When I first watched High Tension, I remember getting a half hour in and thinking I was going to hate it. The atmosphere and acting was great, but I could only view the film as a remake of the made-for-tv movie Intensity, based on the novel by Dean Koontz. As the story progressed though, I found it deviated enough from the similar story and actually found it to be an energetic and tense thriller.
For those who don’t know, the French horror film follows Marie as she accompanies her friend/secret object of desire Alex to her parents’ country home for a weekend of studying. Things go south very quickly though when a serial killer breaks into the home, slaughters the family, and kidnaps Alex. Marie, having hidden from him during the home invasion, is Alex’s only hope for rescue. But just how far Marie goes in order to get back her beloved Alex is the real driving force of the film.
As I said, the acting is really good in this. Cecile de France is believable both as a sexually secretive coed, but also as a de facto final girl in over her head. Philippe Nahon is also notably gross and creepy as the shadowy slasher.
And as for the film’s style, director and co-writer Alexandre Aja more than earned his sudden horror street cred, especially after his next genre films began piling up with much acclaim (P2, The Hills Have Eyes 06, Piranha 3D, Horns). High Tension is cool and eerie and captured the spirit of night through a perfect balance of moonlit darkness and harsh electric light.
But what about the story?
The story is the make or break aspect for people who’ve seen High Tension, and though I loved it I can understand why many don’t. The ending pulls a surprise twist from seemingly nowhere and we’re left in the last fifteen minutes to register a whole new dynamic between our villain and two final girls. The surprise, which I won’t spoil though I’m sure most of you know of it, does come a little abruptly and can leave the viewer confused for a moment, but by the end of the movie you either understand it and a) find that you still enjoyed the story, or b) feel conned by it. Personally, I didn’t have a problem with it. The human mind is capable of all sorts of craziness so even though the surprise felt a little fake and left open some plot holes, I couldn’t discount it altogether. (Tip: Don’t view the movie as an open story. View it as a story being told by an unreliable narrator.)
Spoilers somewhat to follow: The reason I didn’t mind the ending so much is because it was tacked on to Marie who, as you know from earlier, isn’t a very emotional or vocal person. In fact, despite being a young woman in college, she doesn’t even seem to be “out” yet as a lesbian; not even to her best friend Alex. Imagining just how much Marie hides inside of herself, combined with whatever past traumas she’s probably endured… it’s no wonder she became what she became.
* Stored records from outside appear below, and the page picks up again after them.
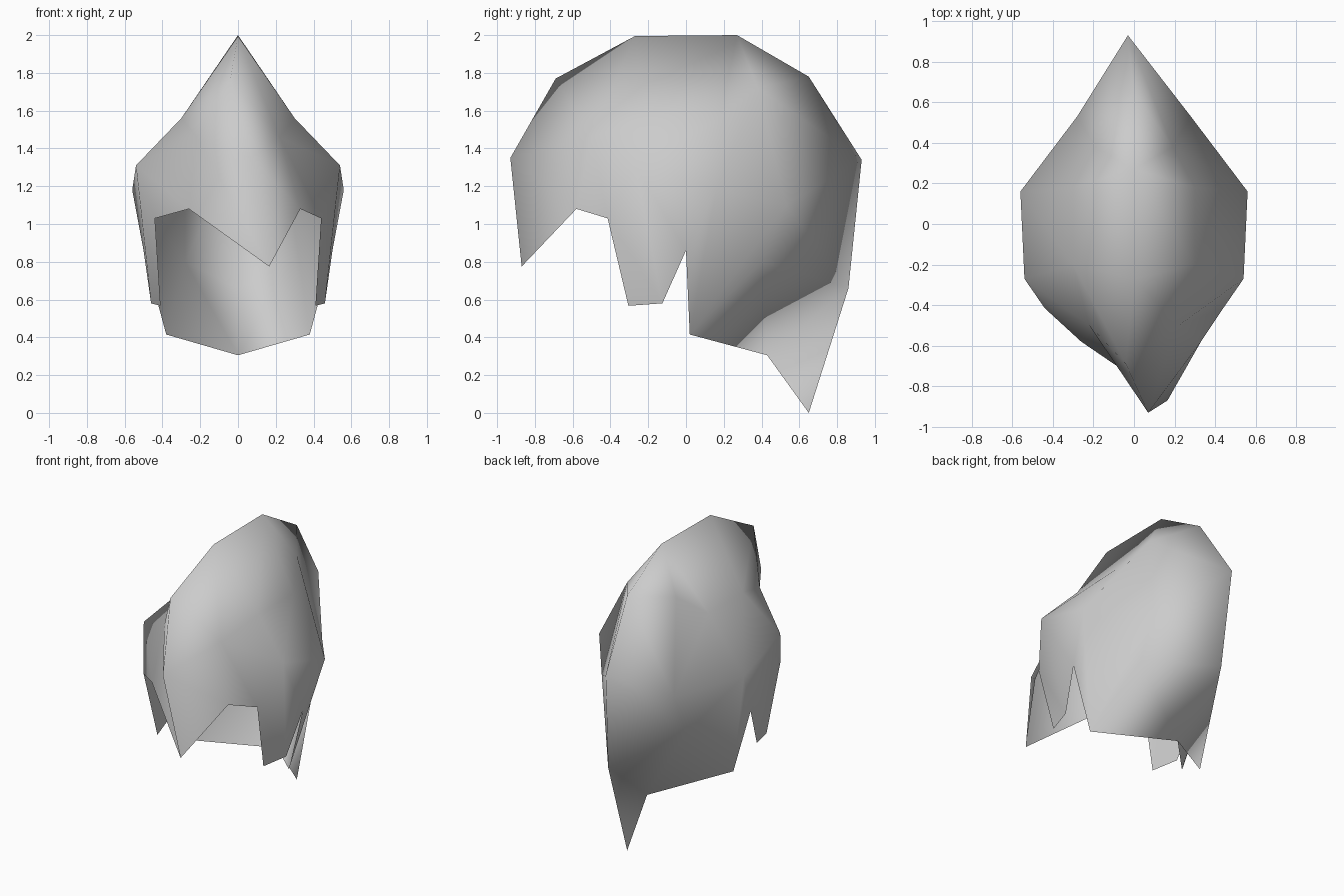
import bpy, bmesh

cube = bpy.data.objects.get("Cube")
if cube:
    bpy.data.objects.remove(cube, do_unlink=True)

# One flat colour
grey = bpy.data.materials.new("light_grey")
grey.use_nodes = True
grey.diffuse_color = (0.6, 0.6, 0.6, 1)
grey.node_tree.nodes["Principled BSDF"].inputs["Base Color"].default_value = (0.6, 0.6, 0.6, 1)

# Centre crest, from the fringe tip over the top to the nape spike
CREST = [(.165, -.87, .775), (.07, -.93, 1.35), (-.04, -.69, 1.77),
         (0, -.27, 1.995), (0, .27, 2), (0, .65, 1.78),
         (-.03, .93, 1.34), (0, .86, .66), (0, .65, 0)]
NAPE = (0, .43, .305)

# One side of the shell, mirrored for the other
SIDE = {
    "brow": (.295, -.58, 1.08), "temple": (.44, -.415, 1.03),
    "lock_front": (.41, -.305, .567), "lock_back": (.46, -.125, .58),
    "notch": (.5, 0, .86), "hem": (.38, .02, .415),
    "wide_front": (.54, -.27, 1.31), "wide_back": (.56, .16, 1.18),
    "mid_brow": (.22, -.5, 1.46), "mid_front": (.3, -.2, 1.56),
    "mid_centre": (.3, .18, 1.56), "mid_back": (.19, .38, 1.72),
    "rear": (.28, .53, 1.1), "low_rear": (.28, .4, .8),
}

# Faces of one side; whole numbers are crest points
FACES = [
    (0, 1, "mid_brow", "brow"), (1, 2, "mid_brow"),
    ("brow", "mid_brow", "wide_front", "temple"),
    (2, 3, "mid_front", "mid_brow"), ("mid_brow", "mid_front", "wide_front"),
    (3, 4, "mid_centre", "mid_front"), (4, "mid_back", "mid_centre"),
    ("mid_front", "mid_centre", "wide_back", "wide_front"),
    (4, 5, "mid_back"), (5, 6, "rear", "mid_back"),
    ("mid_centre", "mid_back", "rear", "wide_back"),
    (6, 7, "low_rear", "rear"), ("wide_back", "rear", "low_rear", "hem"),
    ("low_rear", 7, "nape"), ("low_rear", "nape", "hem"),
    ("temple", "wide_front", "notch", "lock_back", "lock_front"),
    ("wide_front", "wide_back", "notch"), ("notch", "wide_back", "hem"),
]

bm = bmesh.new()
shared = {i: bm.verts.new(p) for i, p in enumerate(CREST)}
shared["nape"] = bm.verts.new(NAPE)
for sign in (1, -1):
    points = dict(shared)
    for name, (x, y, z) in SIDE.items():
        skew = .035 if name == "brow" else 0
        points[name] = bm.verts.new((sign * x + skew, y, z))
    for face in FACES:
        ring = [points[k] for k in face]
        bm.faces.new(ring[::-1] if sign > 0 else ring)

# Thin spike hanging in the centre plane at the nape
bm.faces.new([shared["nape"], shared[7], shared[8]])

mesh = bpy.data.meshes.new("hair_shell")
bm.to_mesh(mesh)
bm.free()
mesh.materials.append(grey)
hair = bpy.data.objects.new("hair_shell", mesh)
bpy.context.collection.objects.link(hair)
for p in mesh.polygons:
    p.use_smooth = True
As for how Marie’s lesbian preferences are portrayed in the film, I was very surprised by how casual and natural it was done. The gay character here wasn’t written gay for the sake of useless purpose, or in some gimmicky attempt to be different. There are no steamy lesbian love scenes or gratuitous fantasies. It’s simply a horror film unafraid to involve a character’s sexuality without resorting to cheap lesbian cliches to drive the story forward (or backward).
Overall, I consider High Tension to not only be a great slasher, a great foreign horror film, and a great atmospheric thriller, but also a prime example of everything a modern gay horror film should be.